Toronto declared ‘sanctuary city’ to non-status migrants February 23, 2013Posted by rogerhollander in Canada, Immigration, Toronto.
Tags: Immigration, refugee claimants, regugee, richard lautens, roger hollander, sanctuary, sanctuary city, toronto, undocumented
Supporters of a motion to turn Toronto into a sanctuary city for non-status migrants raise their arms in victory as the vote is announced. The so-called ‘Solidarity City’ motion was passed by city council by a vote of 37-3.
Nicholas Keung Immigration Reporter
Toronto has made history by affirming itself as a “sanctuary city,” the first Canadian city with a formal policy allowing undocumented migrants to access services regardless of immigration status.
On Thursday, City Council passed the motion by a vote of 37 to 3 that also requires training all city staff and managers to ensure Toronto’s estimated 200,000 non-status residents can access its services without fear of being turned over to border enforcement officers for detention and deportation.
The vote puts Toronto in the same league with 36 American cities, including Chicago, New York City and San Francisco that already have such policies. Deputy Mayor Doug Holyday and councillors Denzil Minnan-Wong and David Shiner are the only council members who voted against the motion.
“It is an enormous step for the city in the right direction. We are all contributing to the city, the well-being of Toronto. It’s important that we are not making a distinction between those who don’t have rights or access to services and those who do,” said Harald Bauder, associate professor of Ryerson University’s graduate program in immigration and settlement studies.
“Distinctions are divisive. They establish second-class citizens. That leads to all kinds of other problems, not just a rift in the community, but other issues of exploitation.”
Council’s vote was significant at a time when the undocumented population is expected to surge in 2015, when many legal but temporary foreign workers will see their four-year work permits expire under a new federal law and potentially move “underground.”
Proponents of the policy argued that the city must embrace and monitor the changing reality rather than just bury its head in the sand.
Although undocumented migrants — often visitors overstaying their visas or failed refugee claimants dodging deportation — have been able to use city services such as library and public transit without hassles, the “don’t ask, don’t tell” policy has not been consistent in other areas.
“This is a historic moment because we are saying we are a sanctuary city and that anyone who is in the City of Toronto will be able to access all the services the city offers, be it in the areas of health, in the area of parks, in the area of library, in the area of health and safety,” said councilor Joe Mihevc.
“That is the kind of city we want.

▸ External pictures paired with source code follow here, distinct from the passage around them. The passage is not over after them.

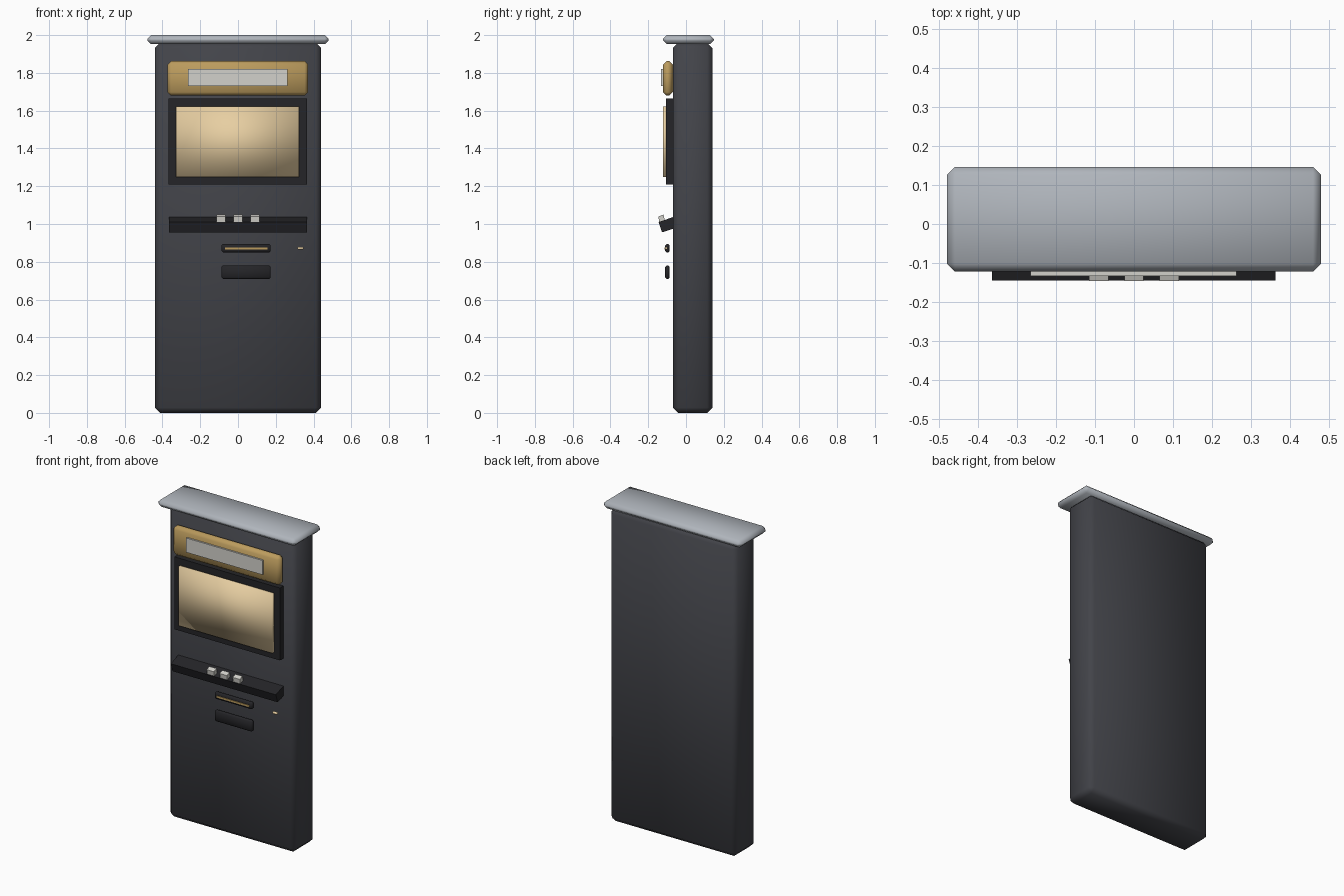
import bpy, bmesh
from mathutils import Matrix

if "Cube" in bpy.data.objects:
    bpy.data.objects.remove(bpy.data.objects["Cube"])


def material(name, rgb):
    m = bpy.data.materials.new(name)
    m.diffuse_color = (*rgb, 1)
    m.use_nodes = True
    m.node_tree.nodes["Principled BSDF"].inputs["Base Color"].default_value = m.diffuse_color
    return m


DARK = material("charcoal", (0.055, 0.057, 0.067))
BLACK = material("black", (0.018, 0.018, 0.021))
SILVER = material("silver", (0.43, 0.46, 0.50))
BRASS = material("brass", (0.50, 0.33, 0.11))
GLOW = material("warm_glass", (0.80, 0.62, 0.36))
PALE = material("pale_panel", (0.65, 0.64, 0.60))


def finish(name, bm, mat, smooth):
    bmesh.ops.recalc_face_normals(bm, faces=bm.faces)
    for f in bm.faces:
        f.smooth = smooth
    me = bpy.data.meshes.new(name)
    bm.to_mesh(me)
    bm.free()
    me.materials.append(mat)
    ob = bpy.data.objects.new(name, me)
    bpy.context.collection.objects.link(ob)
    return ob


def box(name, x, y, z, mat, chamfer=0.0, smooth=True):
    """Box from (min, max) ranges with an optional single-step chamfer."""
    bm = bmesh.new()
    size = [r[1] - r[0] for r in (x, y, z)]
    mid = [(r[0] + r[1]) / 2 for r in (x, y, z)]
    bmesh.ops.create_cube(bm, size=1, matrix=Matrix.Translation(mid) @ Matrix.Diagonal((*size, 1)))
    if chamfer:
        bmesh.ops.bevel(bm, geom=bm.edges[:], offset=chamfer, segments=1,
                        profile=0.5, affect='EDGES')
    return finish(name, bm, mat, smooth)


def extrude_x(name, profile, x, mat):
    """Sweep a (y, z) profile along the x range."""
    bm = bmesh.new()
    face = bm.faces.new([bm.verts.new((x[0], py, pz)) for py, pz in profile])
    out = bmesh.ops.extrude_face_region(bm, geom=[face])
    bmesh.ops.translate(bm, vec=(x[1] - x[0], 0, 0),
                        verts=[v for v in out["geom"] if isinstance(v, bmesh.types.BMVert)])
    return finish(name, bm, mat, False)


# Cabinet and roof cap
box("cabinet", (-0.44, 0.44), (-0.07, 0.14), (0, 1.96), DARK, 0.028)
box("roof_cap", (-0.48, 0.48), (-0.122, 0.147), (1.952, 2.0), SILVER, 0.02)

# Header sign with its blank light panel
box("header_sign", (-0.373, 0.371), (-0.122, -0.07), (1.68, 1.862), BRASS, 0.018)
box("header_panel", (-0.266, 0.263), (-0.133, -0.12), (1.73, 1.82), PALE, smooth=False)

# Display
box("screen_frame", (-0.367, 0.364), (-0.105, -0.068), (1.21, 1.664), BLACK, smooth=False)
box("screen", (-0.327, 0.323), (-0.122, -0.104), (1.25, 1.622), GLOW)

# Tilted control shelf
extrude_x("control_shelf", [(-0.145, 1.01), (-0.065, 1.038), (-0.065, 0.976), (-0.127, 0.956)],
          (-0.365, 0.364), BLACK)

# Three buttons following the shelf slope
for i, cx in enumerate((-0.09, 0.0, 0.09)):
    extrude_x(f"button_{i + 1}", [(-0.142, 1.008), (-0.112, 1.019), (-0.119, 1.05), (-0.146, 1.04)],
              (cx - 0.025, cx + 0.025), PALE)

# Card slot, tray and lock
box("card_slot", (-0.087, 0.173), (-0.11, -0.087), (0.85, 0.894), BLACK, 0.007)
box("slot_slit", (-0.07, 0.157), (-0.114, -0.106), (0.865, 0.876), BRASS, smooth=False)
box("tray_slot", (-0.087, 0.173), (-0.11, -0.087), (0.71, 0.78), BLACK, 0.007)
box("lock", (0.315, 0.347), (-0.112, -0.098), (0.865, 0.879), GLOW, 0.003)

We want to open our arms to anyone who comes here while they are here.”
However, Mihevc pointed out the new city policy will not address barriers faced by non-status residents for services under the provincial or federal jurisdictions such as housing, income security, welfare and labour protection.
“With the police, their policy is, ‘don’t ask.’ But if they find that someone tells them, they actually have a legal obligation to report it to Immigration Canada. That’s the nuance with respect to the police. This doesn’t change that,” Mihevc explained.
Thursday’s motion was a second attempt by migrant advocacy groups to formalize the city’s sanctuary policy; the previous administration under mayor David Miller did not commit to affirming the policy but opted to simply put a poster online to promote it.
“This is a great show of what community organizations can do. But this is only a policy . . . The only way we’re going to get changes in our community is if our community is organized and standing strong, and we keep councillors to what they said today,” said Tzazna Miranda Leal of the Solidarity City Network, a community umbrella group behind the campaign.
However, councillor Minnan-Wong, a vocal critic of the motion, said undocumented people are illegal in Canada and do not deserve government services.
“We shouldn’t encourage them. We shouldn’t help them. We should not facilitate them. They are an insult to every immigrant who plays by the rule to get into the country. They are an insult to every immigrant who is waiting to enter this country legally,” said Minnan-Wong.
“It sends a message to the world that it is okay to break the law to come to Canada and it says that the City of Toronto is an accomplice to this lawbreaking.”
Council also voted to ask Ottawa to establish an amnesty program for undocumented migrants and the province to review its policies to ensure their access to health care, emergency services and community housing.
Sanctuary cities in U.S.
So far, 36 American cities and three states have declared themselves sanctuaries for non-status migrants.
Los Angeles, CA
San Bernardino, CA
San Jose, CA
New Haven, CN
New York City, NY
Fort Collins, CO
Deleon Springs, FL
St. Paul, MN
Salt Lake City, UT
Fairfax County, VA
Jackson Hole, WY
State of Oregon
State of Maine
State of Vermont